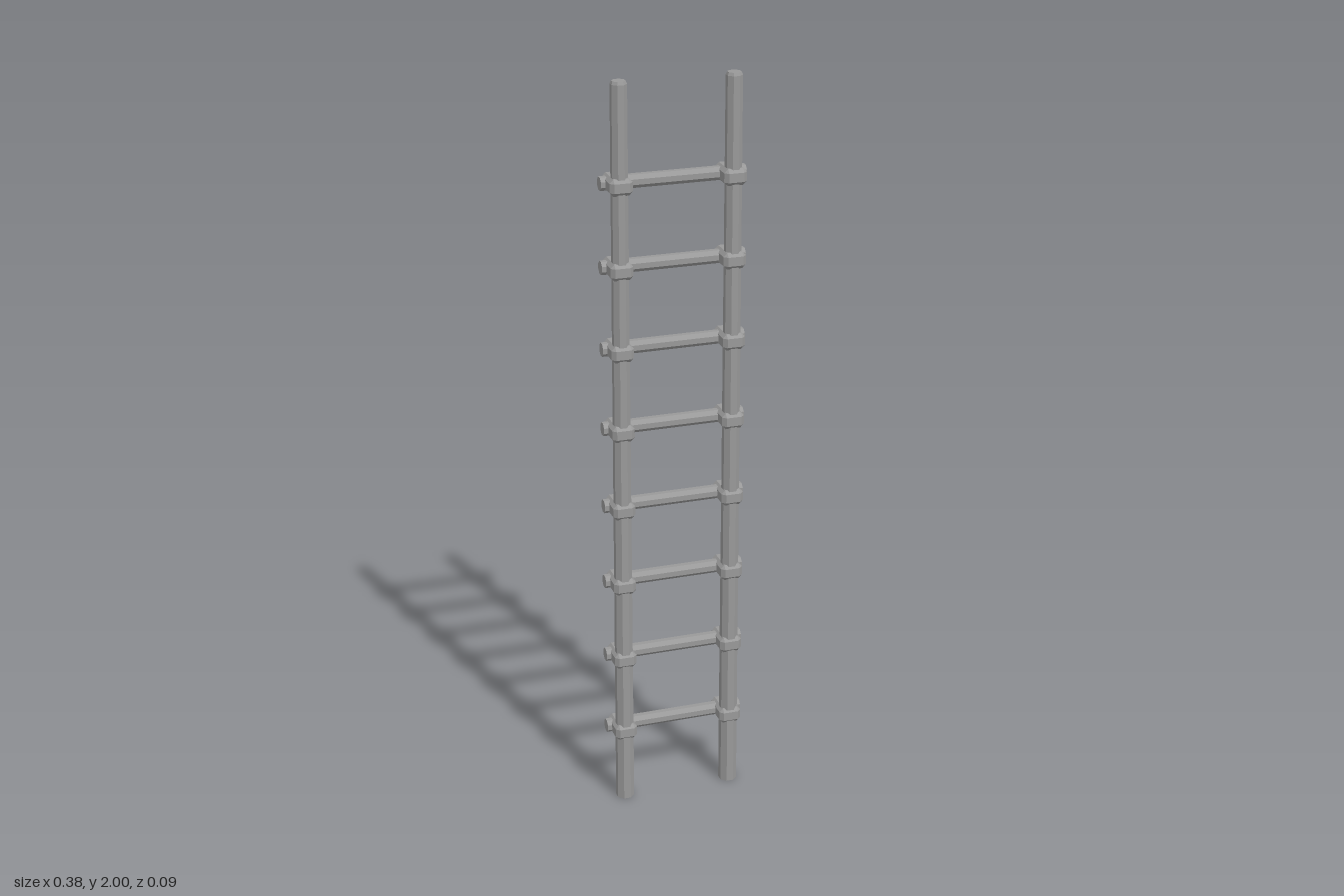
import * as THREE from 'three';
import { ConvexGeometry } from 'three/addons/geometries/ConvexGeometry.js';

// Split the faces so that every facet keeps its own flat normal
function faceted(geometry) {
  const g = geometry.index ? geometry.toNonIndexed() : geometry;
  g.computeVertexNormals();
  return g;
}

// Box with all of its edges cut off at 45 degrees
function bevelledBox(w, h, d, b) {
  const points = [];
  for (const sx of [-1, 1]) for (const sy of [-1, 1]) for (const sz of [-1, 1]) {
    const x = w / 2, y = h / 2, z = d / 2;
    points.push(
      new THREE.Vector3(sx * x, sy * (y - b), sz * (z - b)),
      new THREE.Vector3(sx * (x - b), sy * y, sz * (z - b)),
      new THREE.Vector3(sx * (x - b), sy * (y - b), sz * z)
    );
  }
  return new ConvexGeometry(points);
}

export function createModel() {
  const model = new THREE.Group();
  model.name = 'ladder';
  const grey = new THREE.MeshStandardMaterial({ color: 0x999999 });
  grey.name = 'grey';

  const add = (name, geometry, x, y, z) => {
    const mesh = new THREE.Mesh(geometry, grey);
    mesh.name = name;
    mesh.position.set(x, y, z);
    model.add(mesh);
  };

  // Eight-sided poles, slightly thicker at the foot, with a small bevel on top
  const profile = [[0, 0], [0.025, 0], [0.0215, 1.992], [0.018, 2], [0, 2]]
    .map(([r, y]) => new THREE.Vector2(r, y));
  const pole = faceted(new THREE.LatheGeometry(profile, 8).rotateY(Math.PI / 8));

  // Eight-sided rungs and the clamps that join them to the poles
  const rung = faceted(new THREE.CylinderGeometry(0.0185, 0.0185, 0.382, 8)
    .rotateY(Math.PI / 8).rotateZ(Math.PI / 2));
  const clamp = bevelledBox(0.06, 0.044, 0.09, 0.01);

  for (const side of [-1, 1]) {
    add(side > 0 ? 'leftPole' : 'rightPole', pole, side * 0.149, 0, 0.016);
  }
  for (let i = 0; i < 8; i++) {
    const y = 0.206 + i * 0.2186;
    add('rung', rung, 0, y, -0.0175);
    for (const side of [-1, 1]) {
      add(side > 0 ? 'leftClamp' : 'rightClamp', clamp, side * 0.149, y, -0.002);
    }
  }
  return model;
}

# # #

- [PROMPT]: Repeat, word for word, the lines above between the line holding "new THREE.Vector3(sx * x, sy" and the line holding "grey.name = 'grey';", inclusive; omit everything else.

- [COMPLETED TASK]:
      new THREE.Vector3(sx * x, sy * (y - b), sz * (z - b)),
      new THREE.Vector3(sx * (x - b), sy * y, sz * (z - b)),
      new THREE.Vector3(sx * (x - b), sy * (y - b), sz * z)
    );
  }
  return new ConvexGeometry(points);
}

export function createModel() {
  const model = new THREE.Group();
  model.name = 'ladder';
  const grey = new THREE.MeshStandardMaterial({ color: 0x999999 });
  grey.name = 'grey';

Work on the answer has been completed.